A properly funded revocable living trust can be a valuable and important part of the estate plan for many people, but it does not eliminate the need for a will. If you have a living trust, you will still need a will to dispose of those assets that have not or cannot be placed into the trust.
As useful as they are, living trusts are not appropriate for everyone. Only your lawyer can tell you if you should consider one, and only your lawyer should prepare it for you.
Who should draft your will?
A person who drafts a will must be familiar with the law in order to avoid the many pitfalls and to comply with the formalities necessary to assure the will’s validity. Only a practicing lawyer is professionally qualified to give you advice regarding your will, to prepare your will, and to supervise it’s signing.
Planning your financial affairs, and coordinating this with your estate plan, is a very personal and individual matter. You should decide for yourself the general purpose you wish to accomplish, and then consult with a seasoned estate planning attorney, financial advisor, and CPA if you want to have a coordinated and comprehensive plan which integrates and accomplishes all of your financial goals and objectives.
Four practical steps to save time and help assure a sound result
1. Inventory you assets. List, in reasonable detail, all of your property, real and personal, life insurance policies, and retirement plans, with your best assessment of their values.
2. Inventory your liabilities. List all debts and obligations, including principal amounts, payees, and essential terms.
3. List your family members and any other persons whom you wish to participate in your estate. Decide who might be an appropriate executor, trustee or guardian for your minor children.
4. Decide what you want to accomplish. Determine what your objectives are, and to whom you wish your assets distributed.
*Note: Financial advisors should place their information here. For example:
Christopher P. Hill, RFC®

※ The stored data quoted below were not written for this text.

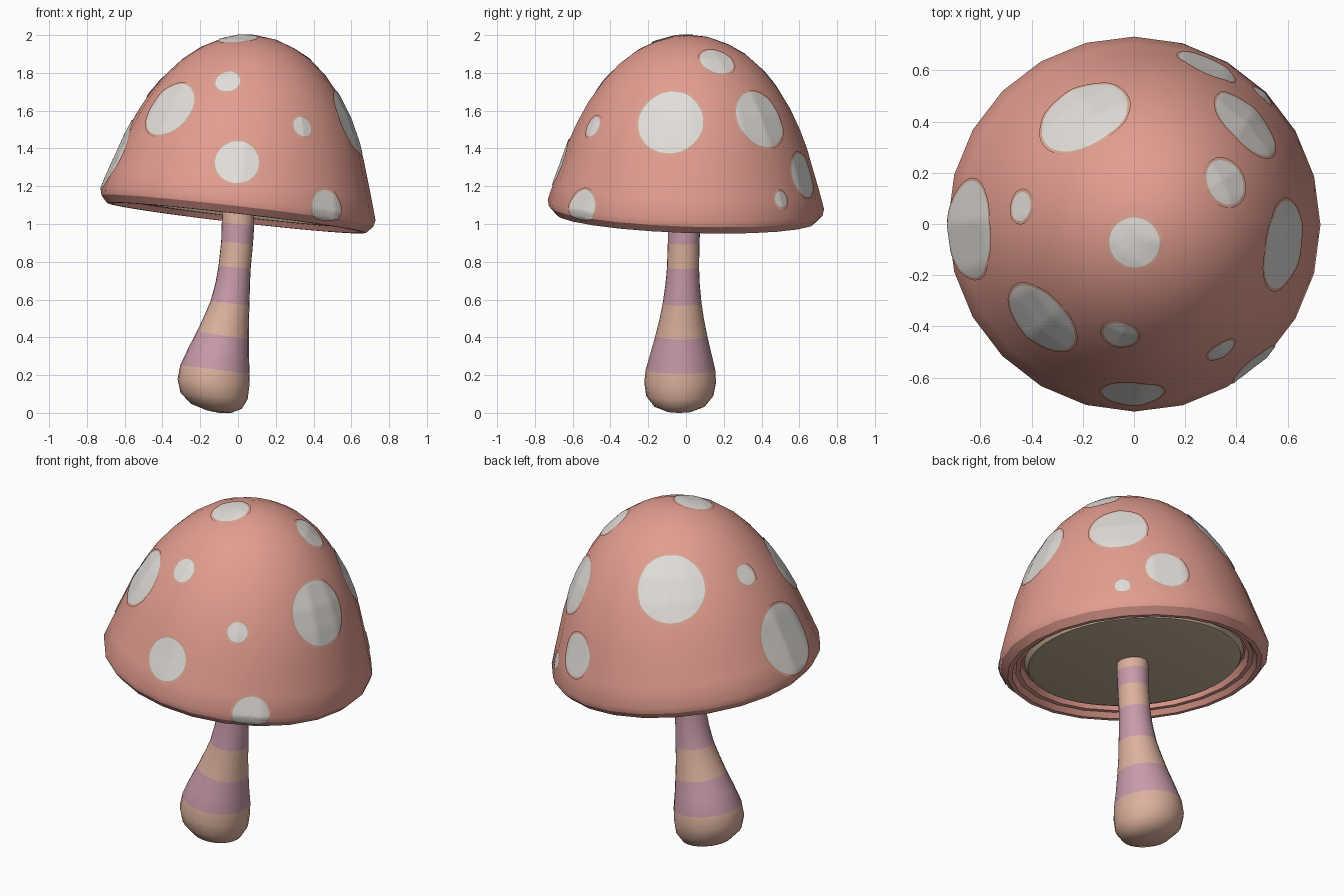
import bpy, bmesh, math
from mathutils import Matrix, Vector
from mathutils.bvhtree import BVHTree

if "Cube" in bpy.data.objects:
    bpy.data.objects.remove(bpy.data.objects["Cube"])


def mat(name, r, g, b):
    lin = [(c / 255 / 12.92) if c < 10 else ((c / 255 + 0.055) / 1.055) ** 2.4 for c in (r, g, b)]
    m = bpy.data.materials.new(name)
    m.diffuse_color = (*lin, 1)
    m.use_nodes = True
    m.node_tree.nodes["Principled BSDF"].inputs["Base Color"].default_value = m.diffuse_color
    return m


CORAL = mat("coral", 227, 157, 144)
WHITE = mat("spot_white", 226, 222, 218)
HALO = mat("spot_halo", 218, 166, 146)
TAN = mat("stem_tan", 220, 177, 157)
MAUVE = mat("stem_mauve", 200, 154, 170)
BEIGE = mat("gill_beige", 198, 178, 150)


def finish(bm, name, mats, angle=30, fix=True):
    if fix:
        bmesh.ops.recalc_face_normals(bm, faces=bm.faces)
    me = bpy.data.meshes.new(name)
    bm.to_mesh(me)
    bm.free()
    ob = bpy.data.objects.new(name, me)
    bpy.context.collection.objects.link(ob)
    for m in mats:
        me.materials.append(m)
    bpy.ops.object.select_all(action='DESELECT')
    ob.select_set(True)
    bpy.context.view_layer.objects.active = ob
    bpy.ops.object.shade_smooth_by_angle(angle=math.radians(angle))
    return ob


def loft(bm, rings, rule=lambda i: 0):
    """Join rings of points; a ring with one point is a pole."""
    vs = [[bm.verts.new(p) for p in ring] for ring in rings]
    for i, (a, b) in enumerate(zip(vs, vs[1:])):
        n = max(len(a), len(b))
        for k in range(n):
            j = (k + 1) % n
            if len(a) == 1:
                f = bm.faces.new((a[0], b[k], b[j]))
            elif len(b) == 1:
                f = bm.faces.new((a[k], b[0], a[j]))
            else:
                f = bm.faces.new((a[k], b[k], b[j], a[j]))
            f.material_index = rule(i)


def circle(r, h, n):
    if r == 0:
        return [Vector((0, 0, h))]
    return [Vector((r * math.cos(k * math.tau / n), r * math.sin(k * math.tau / n), h)) for k in range(n)]


# Tilted frame shared by the cap and its underside
TILT = (Matrix.Translation((-0.008, -0.003, 1.03)) @ Matrix.Rotation(math.radians(-2), 4, 'X')
        @ Matrix.Rotation(math.radians(6.6), 4, 'Y'))


def lathe(profile, n=24):
    bm = bmesh.new()
    loft(bm, [[TILT @ p for p in circle(r, h, n)] for r, h in profile])
    return bm


# Cap: dome, rolled rim and stepped lip underneath
cap = lathe([(0, .974), (.1, .964), (.2, .93), (.29, .882), (.38, .808), (.46, .715), (.535, .602),
             (.59, .492), (.632, .39), (.664, .29), (.7, .18), (.732, .075), (.725, .04), (.69, .002),
             (.665, .002), (.645, .03), (.62, .03), (.605, .07), (0, .07)])
bmesh.ops.recalc_face_normals(cap, faces=cap.faces)
tree = BVHTree.FromBMesh(cap)
finish(cap, "cap", [CORAL])

# Gill disc under the cap
finish(lathe([(0, .028), (.55, .028), (.575, .036), (.592, .07)], 48), "gill_disc", [BEIGE])

# Spots: thin patches laid on the cap (centre, radius)
SPOTS = [((-.06, -.45, 1.77), .067), ((-.375, -.385, 1.62), .16), ((-.005, -.67, 1.33), .118),
         ((.355, -.51, 1.525), .055), ((.465, -.545, 1.08), .1), ((.6, -.085, 1.545), .178),
         ((-.66, -.02, 1.37), .193), ((.455, .41, 1.565), .16), ((.36, .165, 1.865), .092),
         ((0, -.075, 2.0), .1), ((-.45, .07, 1.73), .057), ((-.21, .45, 1.73), .19),
         ((.29, .625, 1.26), .117), ((.505, .505, 1.13), .042)]

for i, (c, r) in enumerate(SPOTS):
    c, n, _, _ = tree.find_nearest(Vector(c))
    u = n.orthogonal().normalized()
    v = n.cross(u)
    steps = max(3, math.ceil(r / .02))
    radii = [r * k / steps for k in range(steps + 1)] + [r + .013]
    rings = []
    for rad in radii:
        ring = []
        for p in circle(rad, 0, 40):
            q, qn, _, _ = tree.find_nearest(c + u * p.x + v * p.y)
            ring.append(q + qn * .005)
        rings.append(ring)
    bm = bmesh.new()
    loft(bm, rings, lambda k: 1 if k == steps else 0)
    finish(bm, f"cap_spot_{i + 1}", [WHITE, HALO], 40, fix=False)

# Stem: leaning rings (height, centre x, radius, mauve above this ring)
STEM = [(0, -.1, 0, 0), (.007, -.1, .065, 0), (.035, -.115, .135, 0), (.09, -.127, .178, 0),
        (.16, -.13, .19, 0), (.23, -.122, .184, 1), (.32, -.102, .16, 1), (.41, -.08, .137, 0),
        (.5, -.06, .117, 0), (.58, -.042, .103, 1), (.68, -.028, .091, 1), (.77, -.018, .085, 0),
        (.9, -.005, .084, 1), (1.0, 0, .086, 0), (1.06, .002, .084, 0), (1.11, .003, .08, 0),
        (1.12, .003, 0, 0)]
rings = []
for i, (z, cx, r, _) in enumerate(STEM):
    a, b = STEM[max(i - 1, 0)], STEM[min(i + 1, len(STEM) - 1)]
    lean = max(.1, .7 * (b[1] - a[1]) / (b[0] - a[0]))
    cy = -.035 + .025 * min(z, 1)
    rings.append([Vector((p.x + cx, p.y + cy, z - p.x * lean)) for p in circle(r, 0, 24)])
bm = bmesh.new()
loft(bm, rings, lambda i: STEM[i][3])
finish(bm, "stem", [TAN, MAUVE], 50)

Wealth and Income Group, LLC
Five easy steps to getting started
1. Spend some time with your existing financial advisor or an experienced financial advisor in your local area, so you can review the basic details of your big picture financial plan together.
2. Your financial advisor will review this information and help you confirm your estate planning needs and preferences.
3. Once your financial advisor reviews your overall estate planning needs, they can help you understand exactly how wills and trusts work, as well as which one they feel best fits your situation.|
4. After you are fully comfortable and confident with their recommendation, you can consult with a seasoned estate planning attorney who can help you properly draft these documents and details.
5. Arguably the most important step, and one that is often overlooked, is making sure that your estate planning attorney, financial advisor and CPA are all working together to ensure all of your estate plans and preferences are coordinated and working properly with your big picture financial plan.
If you have any questions or concerns, feel free to contact me for any reason.
*Note: I do not charge fees for any phone consultations or first meetings. Therefore, if you would like to have a phone conversation, set a time for us to meet and get to know each other, or if you simply need to contact me for a referral to an excellent estate planning attorney or CPA, please don’t hesitate to reach me at (XXX) XXX-XXXX, or e-mail me at firstname.lastname@example.org.
I truly hope every financial advisor who reads this is able to appreciate this fantastic opportunity to grow their practice. And since there is virtually no cost, it offers a win-win situation for everyone involved.
As a parting thought, think about this fact: If approximately 70 percent of people who die fail to leave their loved ones a simple will, that means there are lots of people and families out there who need our help. And although reviewing their estate plan, recommending a will or a trust, and referring them to a qualified estate attorney will sometimes create no financial benefits, the rewards will come back to you in more ways than you can imagine, and these rewards will extend far beyond any revenue you could ever receive.